Anwar faces challenge to his post as Pakatan leader
Joceline Tan, The Star
Tan Sri Muhyiddin Yassin has gained some breathing space after the most dramatic Parliament sitting in history.
However, the man who had set out to unseat him is now fighting to hold on to his position as Opposition leader.
On Thursday (Dec 17) morning, as Parliament was about to wrap up its meeting, Datuk Seri Anwar Ibrahim was blindsided by what seemed like a plot to replace him with Datuk Seri Shafie Apdal as the leader of the Opposition.
It began with a joint press statement by Amanah president Mohamad Sabu and DAP secretary-general Lim Guan Eng that left PKR leaders fuming.
The pair called for a “political reset” in Pakatan Harapan, which many read as a not-so-subtle nudge for Anwar to make way.
“We were not born yesterday. I don’t think anyone misses what they had in mind. You could say that the call for a reset got us really upset,” said PKR’s William Leong, who is Selayang MP.
The “reset statement” was actually quite politely crafted but there was no mistaking the message between the lines.
The gist of it was that since Anwar had failed to get the numbers needed to topple Muhyiddin, Pakatan should stop courting MPs from the other side of the political divide and instead expand its numbers with “friends from within”.
The statement even described Anwar’s bid to get the numbers as a “mirage”.
Most jarring of all, the statement was made by only two of the three Pakatan party leaders.
It was evident that DAP and Amanah want to bring Warisan and Pejuang into the fold and start anew, presumably with a new prime minister candidate.
Then there was the timing of the statement.
Earlier that morning, Shafie was on a radio programme where he said the Opposition needed a “new recipe” that involves fresh leadership and floated the possibility of a prime minister from Sabah or Sarawak.
It was the second major announcement in a week from the Warisan president, who had also declared that his party intended to go national.
Anwar could smell a plot brewing around him.
He could see that Shafie’s radio interview and the “reset statement” were aimed at setting the tone and agenda for the Pakatan presidential council meeting scheduled that same afternoon.
“Can you blame my boss for feeling upset?
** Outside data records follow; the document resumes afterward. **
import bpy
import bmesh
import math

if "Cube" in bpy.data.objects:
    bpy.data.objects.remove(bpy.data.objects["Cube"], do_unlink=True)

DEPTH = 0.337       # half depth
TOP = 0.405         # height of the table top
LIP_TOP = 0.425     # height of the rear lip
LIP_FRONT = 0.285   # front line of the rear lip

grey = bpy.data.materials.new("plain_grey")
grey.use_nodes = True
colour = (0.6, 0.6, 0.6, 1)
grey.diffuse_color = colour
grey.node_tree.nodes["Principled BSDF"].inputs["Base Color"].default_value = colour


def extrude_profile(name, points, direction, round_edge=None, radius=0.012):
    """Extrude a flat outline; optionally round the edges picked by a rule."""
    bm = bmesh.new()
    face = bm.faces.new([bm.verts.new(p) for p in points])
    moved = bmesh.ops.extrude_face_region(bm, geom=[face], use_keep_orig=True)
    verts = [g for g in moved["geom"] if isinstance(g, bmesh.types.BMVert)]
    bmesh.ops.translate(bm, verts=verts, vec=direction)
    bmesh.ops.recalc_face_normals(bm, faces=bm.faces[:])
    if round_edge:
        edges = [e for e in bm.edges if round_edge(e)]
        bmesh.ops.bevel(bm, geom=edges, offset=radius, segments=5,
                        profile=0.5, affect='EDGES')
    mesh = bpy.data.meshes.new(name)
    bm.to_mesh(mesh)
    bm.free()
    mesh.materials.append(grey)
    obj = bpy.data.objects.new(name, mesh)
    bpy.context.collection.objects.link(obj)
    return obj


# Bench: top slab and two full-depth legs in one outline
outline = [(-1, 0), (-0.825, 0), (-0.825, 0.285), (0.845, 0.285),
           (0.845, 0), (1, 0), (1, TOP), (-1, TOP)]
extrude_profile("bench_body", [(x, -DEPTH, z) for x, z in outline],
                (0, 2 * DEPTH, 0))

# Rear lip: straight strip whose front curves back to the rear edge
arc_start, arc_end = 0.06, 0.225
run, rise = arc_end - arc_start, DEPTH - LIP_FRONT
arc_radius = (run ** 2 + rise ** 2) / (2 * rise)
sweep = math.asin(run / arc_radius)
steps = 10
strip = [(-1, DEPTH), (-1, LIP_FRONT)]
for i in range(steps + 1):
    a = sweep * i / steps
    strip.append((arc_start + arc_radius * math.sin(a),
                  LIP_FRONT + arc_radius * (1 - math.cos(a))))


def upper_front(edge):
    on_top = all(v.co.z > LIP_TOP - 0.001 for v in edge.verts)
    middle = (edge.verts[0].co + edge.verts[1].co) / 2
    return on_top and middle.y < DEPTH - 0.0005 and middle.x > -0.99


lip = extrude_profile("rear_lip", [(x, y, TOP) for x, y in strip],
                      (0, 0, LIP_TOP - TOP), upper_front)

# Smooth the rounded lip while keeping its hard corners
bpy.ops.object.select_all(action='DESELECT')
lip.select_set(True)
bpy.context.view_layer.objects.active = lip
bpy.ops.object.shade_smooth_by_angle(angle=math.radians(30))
Why issue the statement right before the presidential council meeting? These matters should be raised at the meeting,” said Hang Tuah Jaya MP Datuk Seri Shamsul Iskandar, who is PKR vice-president.
Shamsul, who was having breakfast with Anwar and Kulim Bandar Baru MP Datuk Seri Saifuddin Nasution at the MPs lounge that morning, said the opinion around the table was that the series of events were not coincidental.
Saifuddin, who is also PKR secretary-general, considered it a betrayal.
It was Shamsul who then suggested to Anwar to postpone the presidential council meeting until things cooled down.
But that did not avert what was a rather terse verbal exchange between Anwar and DAP Senator Liew Chin Tong minutes later.
As Anwar was leaving the lounge, he stopped at the table where Liew was seated to express his bitter disappointment at what had happened.
Anwar, rightly or wrongly, associated Liew with the “reset statement” because the former deputy defence minister had recently published a collection of articles that he had titled “The Great Reset”.
“Anwar stuck with Pakatan through thick and thin. He carried the torch in trying to return the mandate to the people. It is only fair to give him time to complete this final lap,” said Shamsul.
PKR leaders also resent that Anwar is being blamed for everything.
“Who were the ones who asked Anwar to get the numbers if he wanted their support? Who were the ones who wanted to get back into the government at all cost – to the extent of bringing back Dr Mahathir for the third time?” asked PKR’s Leong.
He said if Anwar was able to get the numbers, these people would be claiming credit for it and clamouring for posts.
“Now they want to remove him because he failed,” said Leong.
According to a Perak PKR leader, Anwar has been unfairly criticised for trying to recruit Umno MPs.
“We would have preferred GPS (Gabungan Parti Sarawak) but GPS cannot accept DAP. Whose fault is that? DAP should realise it is also a burden to us.
“They are flirting with Shafie but there is no need to humiliate Anwar this way. We can remain friends even if we have to part ways,” said the Perak leader.
PKR leaders say it is difficult to read Anwar’s mind but many of them are ready for a break up.
Pakatan began as Pakatan Rakyat but became Pakatan Harapan after a bitter split with PAS.
Is Pakatan about to reinvent itself again, with Shafie as the new prime minister candidate?
Political commentator Eddin Khoo said the last few years of non-stop politicking has culminated in a chaotic mess on both sides of the divide.
“All these politicians should be careful. The political landscape has changed for good, things will never go back to what it was.
“People are at their wit’s end, fed-up with what they see. I have a feeling the most significant vote in the next general election will be protest votes,” said Khoo.
But the burning question for now is whether Anwar can survive the new challenge to his leadership in Pakatan.